Cell surface protease PRT1 identified in the fungal pathogen Pneumocystis carinii.
Lugli EB., Bampton ET., Ferguson DJ., Wakefield AE.
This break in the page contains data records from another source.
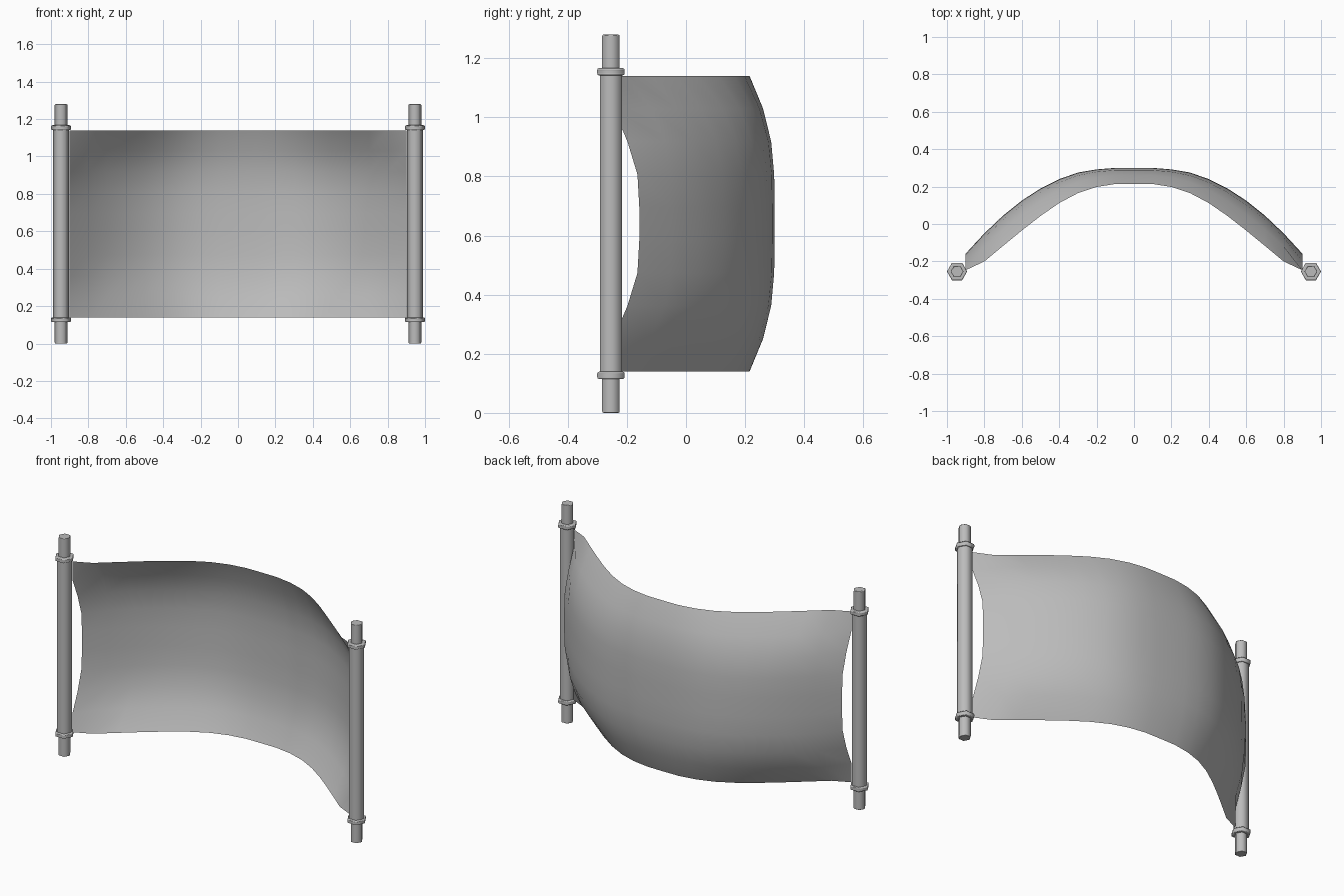
import bpy
import math

cube = bpy.data.objects.get("Cube")
if cube:
    bpy.data.objects.remove(cube)

grey = bpy.data.materials.new("plain_grey")
grey.use_nodes = True
colour = (0.5, 0.5, 0.5, 1)
grey.diffuse_color = colour
grey.node_tree.nodes["Principled BSDF"].inputs["Base Color"].default_value = colour

POLE_X, POLE_Y, HEIGHT = 0.946, -0.254, 1.28
BOTTOM, TOP, HALF = 0.14, 1.14, 0.9


def smooth(obj, angle):
    bpy.ops.object.select_all(action="DESELECT")
    obj.select_set(True)
    bpy.context.view_layer.objects.active = obj
    bpy.ops.object.shade_smooth_by_angle(angle=math.radians(angle))


def hex_rod(name, x, low, high, radius, bevel):
    """Six-sided upright rod with softened rims."""
    bpy.ops.mesh.primitive_cylinder_add(
        vertices=6, radius=radius, depth=high - low,
        location=(x, POLE_Y, (low + high) / 2), rotation=(0, 0, math.pi / 6))
    rod = bpy.context.object
    rod.name = name
    rod.data.materials.append(grey)
    smooth(rod, 65)
    mod = rod.modifiers.new("soft_rims", "BEVEL")
    mod.width = bevel
    mod.segments = 2
    mod.limit_method = "ANGLE"
    mod.angle_limit = math.radians(70)
    mod.harden_normals = True


# Poles: thin core with tips, thicker sleeve, two collars each
for side, sign in (("left", 1), ("right", -1)):
    x = sign * POLE_X
    hex_rod(side + "_pole_core", x, 0, HEIGHT, 0.034, 0.005)
    hex_rod(side + "_pole_sleeve", x, 0.13, 1.15, 0.043, 0.003)
    for level, z in (("lower", 0.127), ("upper", 1.154)):
        hex_rod(f"{side}_{level}_collar", x, z - 0.013, z + 0.013, 0.054, 0.008)

# Cloth: depth along the hem and at mid height, from the centre outwards
hem = [0.215, 0.214, 0.198, 0.165, 0.112, 0.043, -0.035, -0.117, -0.2, -0.247]
belly = [0.3, 0.3, 0.292, 0.275, 0.24, 0.19, 0.125, 0.045, -0.05, -0.158]
# Share of the belly reached on each row, from hem to middle
fill = [0, 0.54, 0.86, 0.98, 1]
edge_fill = [0, 0.02, 0.55, 0.93, 1]
ROWS, COLS = 10, 19

verts = []
for r in range(ROWS):
    step = min(r, ROWS - 1 - r)
    for c in range(COLS):
        k = abs(c - 9)
        share = (edge_fill if k == 9 else fill)[step]
        y = hem[k] + (belly[k] - hem[k]) * share
        verts.append((HALF * (c - 9) / 9, y, BOTTOM + (TOP - BOTTOM) * r / (ROWS - 1)))
faces = []
for r in range(ROWS - 1):
    for c in range(COLS - 1):
        a = r * COLS + c
        faces.append((a, a + 1, a + COLS + 1, a + COLS))

mesh = bpy.data.meshes.new("cloth_panel")
mesh.from_pydata(verts, [], faces)
mesh.materials.append(grey)
cloth = bpy.data.objects.new("cloth_panel", mesh)
bpy.context.collection.objects.link(cloth)
smooth(cloth, 60)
The subtelomeric regions of the chromosomes of many organisms contain gene families that allow adaptation to a changing environment. In a number of parasites, these subtelomeric gene families encode cell surface proteins that undergo antigenic variation. Proteases are another important virulence determinant in pathogenic microorganisms. We report the localization of the PRT1 protease of the pathogenic fungus Pneumocystis carinii sp. f. carinii, encoded by a subtelomeric gene family, to the cell surface of both the trophozoite and the cyst phase of the organism. Using anti-PRT1 antiserum, we demonstrated specificity to P. carinii sp. f. carinii in sections of infected rat lungs and, using immunofluorescence, we showed that the PRT1 protease has the characteristic distribution of a surface protein. The anti-PRT1 antiserum showed cross-reactivity with a number of P. carinii sp. f. carinii proteins migrating between 185 kDa and 28 kDa, the majority migrating between 42 kDa and 52 kDa, a region that has been shown by serological studies to contain important immunodominant P. carinii proteins. Cross-reactivity was also observed with P. carinii sp. f. hominis proteins. We have also cloned a portion of the catalytic domain of PRT1 from P. carinii sp. f. hominis, P. carinii sp. f. muris and P. carinii sp. f. rattus. Our data suggest that the PRT1 protease plays an important role in the pathogenicity of P. carinii.